Or maybe it’s really just seeing things as they really are (for the first time?). To live in a post-Edgington world is to live in a world that is constantly under surveillance. We work ourselves into a frenzy over issues of privacy and security, not realizing just how hard we have bought into the system. We have, collectively, become Big Brother (something anyone from Gossip Girl could tell you if he or she just thought about it hard enough). Social paranoia is the name of the game as we look for the first thing that’ll confirm our suspicions. We see things, then, not just as they are (to us) but as they have always been–and always will be. We are deaf to protestations, because, after all, that’s exactly what a zombie would say (and we knew it all along, anyway). To live in a post-Edgington world is to live in our world.
Or maybe it’s seeing the evident truths of others long before they do? Our gaze, focused at a distance, loses perspective on who and what is in front of us. We struggle to see what we’ve already lost. Older, wiser, we see the long view and just how far away we are from where we want to go.
Or maybe it’s seeing the truths that are all too evident to us. Driven by the spirit of Mab, we fixate on revenge, redemption, absolution, forgiveness, or our maker. We cling, we claw, and we scrape by because, for us, there’s only one way out, one way forward, one way through.
Sight. Seeing. Being seen. It’s what a part of this season is all about.
In different ways, we deal with the fracture of our selves, forgetting that we, as creatures of Nature, will also be set right by the cold grey light of dawn.
As children, we are taught that we can be anything we want to be, whether it be a President, an astronaut, or a firefighter. We can become, it seems, anything–as long as that thing is not ourselves.
We become the thing we hate because the thing we love is too much to bear; it’s too raw and too real, too fragile to survive. Defeated, we strive to be our worst, confident that, if nothing else, we can be that. Despite our best intentions, we become the person that we swore we’d never be, finding out that everything is just a matter of perspective once it’s too late. In order to protect the parts of ourselves we hold most sacred, we offer up our best parts of ourselves; in order to become who we want to be, we give up who we are.

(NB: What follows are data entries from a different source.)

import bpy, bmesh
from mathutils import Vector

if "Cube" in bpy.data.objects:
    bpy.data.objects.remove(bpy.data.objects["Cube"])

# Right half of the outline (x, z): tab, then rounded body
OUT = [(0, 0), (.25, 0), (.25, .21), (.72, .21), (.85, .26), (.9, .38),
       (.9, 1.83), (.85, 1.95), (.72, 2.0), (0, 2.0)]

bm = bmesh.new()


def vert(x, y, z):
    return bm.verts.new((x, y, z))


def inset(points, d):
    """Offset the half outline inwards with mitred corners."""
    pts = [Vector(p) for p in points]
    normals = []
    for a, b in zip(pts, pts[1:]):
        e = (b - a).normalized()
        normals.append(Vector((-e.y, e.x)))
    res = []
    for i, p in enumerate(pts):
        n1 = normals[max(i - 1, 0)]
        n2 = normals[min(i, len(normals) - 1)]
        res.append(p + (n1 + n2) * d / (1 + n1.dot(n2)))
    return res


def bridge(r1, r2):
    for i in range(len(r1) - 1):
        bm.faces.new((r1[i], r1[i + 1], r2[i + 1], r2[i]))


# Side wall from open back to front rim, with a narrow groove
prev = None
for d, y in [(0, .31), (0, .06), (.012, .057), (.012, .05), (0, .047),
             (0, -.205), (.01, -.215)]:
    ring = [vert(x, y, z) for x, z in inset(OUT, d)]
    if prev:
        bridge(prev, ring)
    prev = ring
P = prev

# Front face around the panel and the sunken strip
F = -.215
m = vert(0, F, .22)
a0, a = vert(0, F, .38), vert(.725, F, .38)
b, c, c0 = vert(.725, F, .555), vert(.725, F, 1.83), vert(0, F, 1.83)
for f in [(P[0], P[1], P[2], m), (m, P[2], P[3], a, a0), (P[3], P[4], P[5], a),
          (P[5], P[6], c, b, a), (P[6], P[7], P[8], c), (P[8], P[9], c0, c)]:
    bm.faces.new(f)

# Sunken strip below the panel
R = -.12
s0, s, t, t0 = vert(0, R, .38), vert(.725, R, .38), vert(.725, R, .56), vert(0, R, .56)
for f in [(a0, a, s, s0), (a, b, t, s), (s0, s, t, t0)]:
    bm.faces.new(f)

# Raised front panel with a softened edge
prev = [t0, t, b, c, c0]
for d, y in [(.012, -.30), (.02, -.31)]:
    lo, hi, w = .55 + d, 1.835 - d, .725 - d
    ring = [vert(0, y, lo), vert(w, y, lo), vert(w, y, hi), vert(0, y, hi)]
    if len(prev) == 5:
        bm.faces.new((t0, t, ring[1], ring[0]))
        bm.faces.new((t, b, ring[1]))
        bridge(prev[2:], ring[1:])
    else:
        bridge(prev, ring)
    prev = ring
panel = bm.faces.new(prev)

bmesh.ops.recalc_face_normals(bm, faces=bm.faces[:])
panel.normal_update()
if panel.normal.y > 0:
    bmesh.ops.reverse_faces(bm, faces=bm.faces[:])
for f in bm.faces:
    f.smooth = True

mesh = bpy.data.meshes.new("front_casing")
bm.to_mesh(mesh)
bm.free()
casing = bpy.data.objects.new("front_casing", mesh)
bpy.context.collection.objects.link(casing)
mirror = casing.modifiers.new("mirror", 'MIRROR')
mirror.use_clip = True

We become the thing we love because the thing we hate is too much to bear; cobbled together with spent wishes and worn-out prayers, we cling to the thing we hope to be because it beats the hell out of who we really are. We focus on who we can be–who we could be–or who we were because who we are is too much and never enough. A shine, a sheen, a glamour–one day we’ll forget that we’ve slipped into another skin and it’ll all be for real.